_What you will do_
Pull every line of the entries that has the word "objects".

::: Dataset records

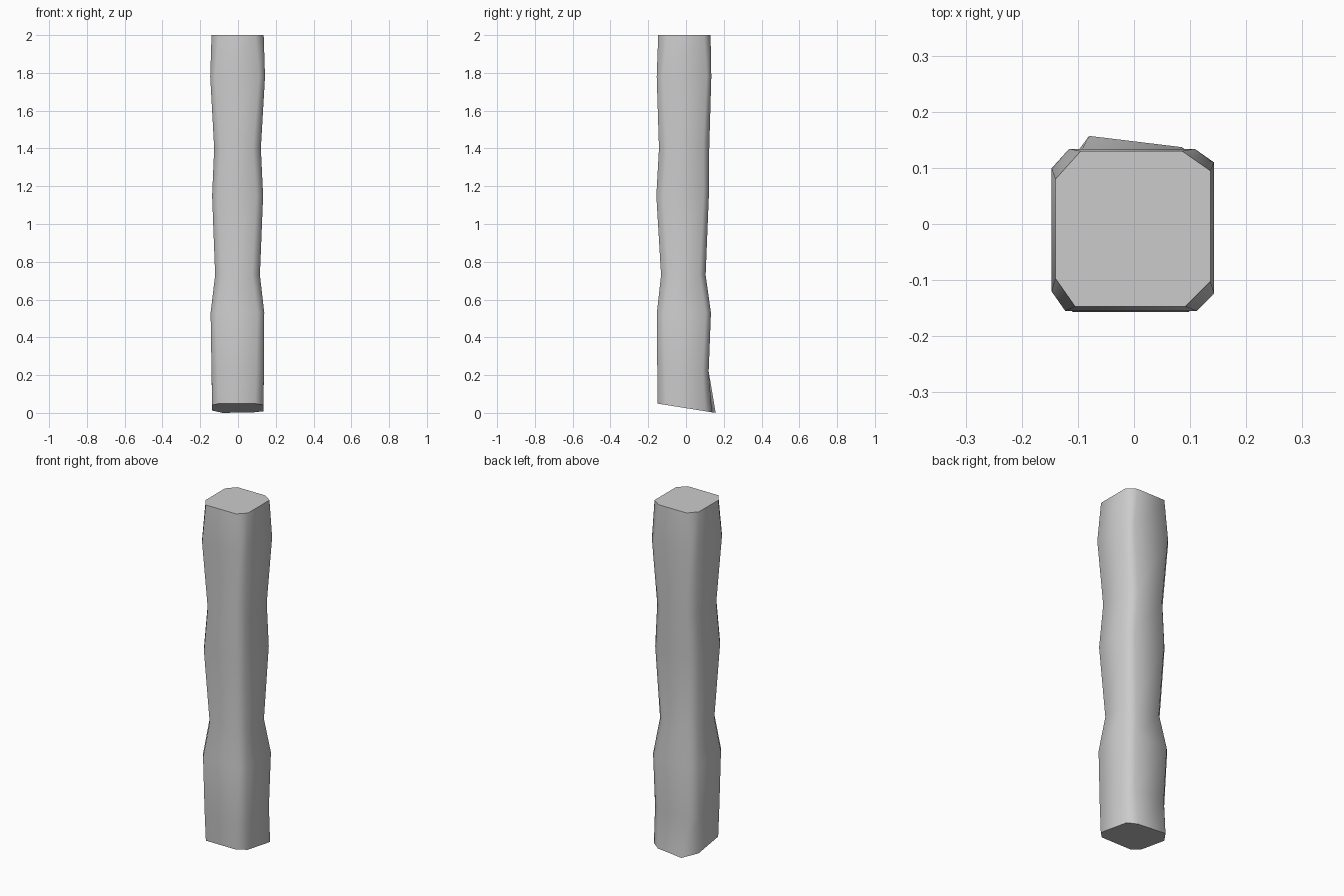
import bpy, bmesh, math

cube = bpy.data.objects.get("Cube")
if cube:
    bpy.data.objects.remove(cube, do_unlink=True)

grey = bpy.data.materials.new("plain grey")
grey.use_nodes = True
colour = (0.6, 0.6, 0.6, 1)
grey.diffuse_color = colour
grey.node_tree.nodes["Principled BSDF"].inputs["Base Color"].default_value = colour

# Cross-sections from bottom to top: height, x min, x max, y min, y max, corner cut factor
sections = [
    (0, -.137, .135, -.15, .137, 1),
    (.22, -.14, .137, -.152, .12, .9),
    (.53, -.145, .139, -.154, .132, .8),
    (.73, -.121, .116, -.132, .104, .9),
    (1.15, -.137, .133, -.157, .121, .8),
    (1.4, -.126, .121, -.143, .123, .9),
    (1.78, -.147, .143, -.155, .134, .7),
    (2, -.14, .136, -.147, .13, 1),
]


def ring(bm, z, x0, x1, y0, y1, cut):
    """Rectangle with four unequal cut corners, counter-clockwise."""
    a, b, c = .035 * cut, .045 * cut, .05 * cut
    points = [(x0 + a, y0), (x1 - b, y0), (x1, y0 + b), (x1, y1 - a),
              (x1 - c, y1), (x0 + b, y1), (x0, y1 - c), (x0, y0 + c)]
    return [bm.verts.new((x, y, z)) for x, y in points]


# Uneven post, lofted through the sections
bm = bmesh.new()
rings = [ring(bm, *s) for s in sections]
for low, high in zip(rings, rings[1:]):
    for i in range(len(low)):
        j = (i + 1) % len(low)
        bm.faces.new((low[i], low[j], high[j], high[i]))

# Slanted foot with one corner drawn outwards
rings[0][5].co.x, rings[0][5].co.y = -.08, .157
rings[0][6].co.y = .08
for v in rings[0]:
    v.co.z = .16 * (.157 - v.co.y)

bm.faces.new(list(reversed(rings[0])))
bm.faces.new(rings[-1])
bmesh.ops.recalc_face_normals(bm, faces=bm.faces)
mesh = bpy.data.meshes.new("post")
bm.to_mesh(mesh)
bm.free()
mesh.materials.append(grey)
post = bpy.data.objects.new("post", mesh)
bpy.context.collection.objects.link(post)

# Soft sides, crisp ends
bpy.ops.object.select_all(action='DESELECT')
post.select_set(True)
bpy.context.view_layer.objects.active = post
bpy.ops.object.shade_smooth_by_angle(angle=math.radians(58))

::::::

_Solution_
cube = bpy.data.objects.get("Cube")
    bpy.data.objects.remove(cube, do_unlink=True)
post = bpy.data.objects.new("post", mesh)
bpy.context.collection.objects.link(post)
bpy.context.view_layer.objects.active = post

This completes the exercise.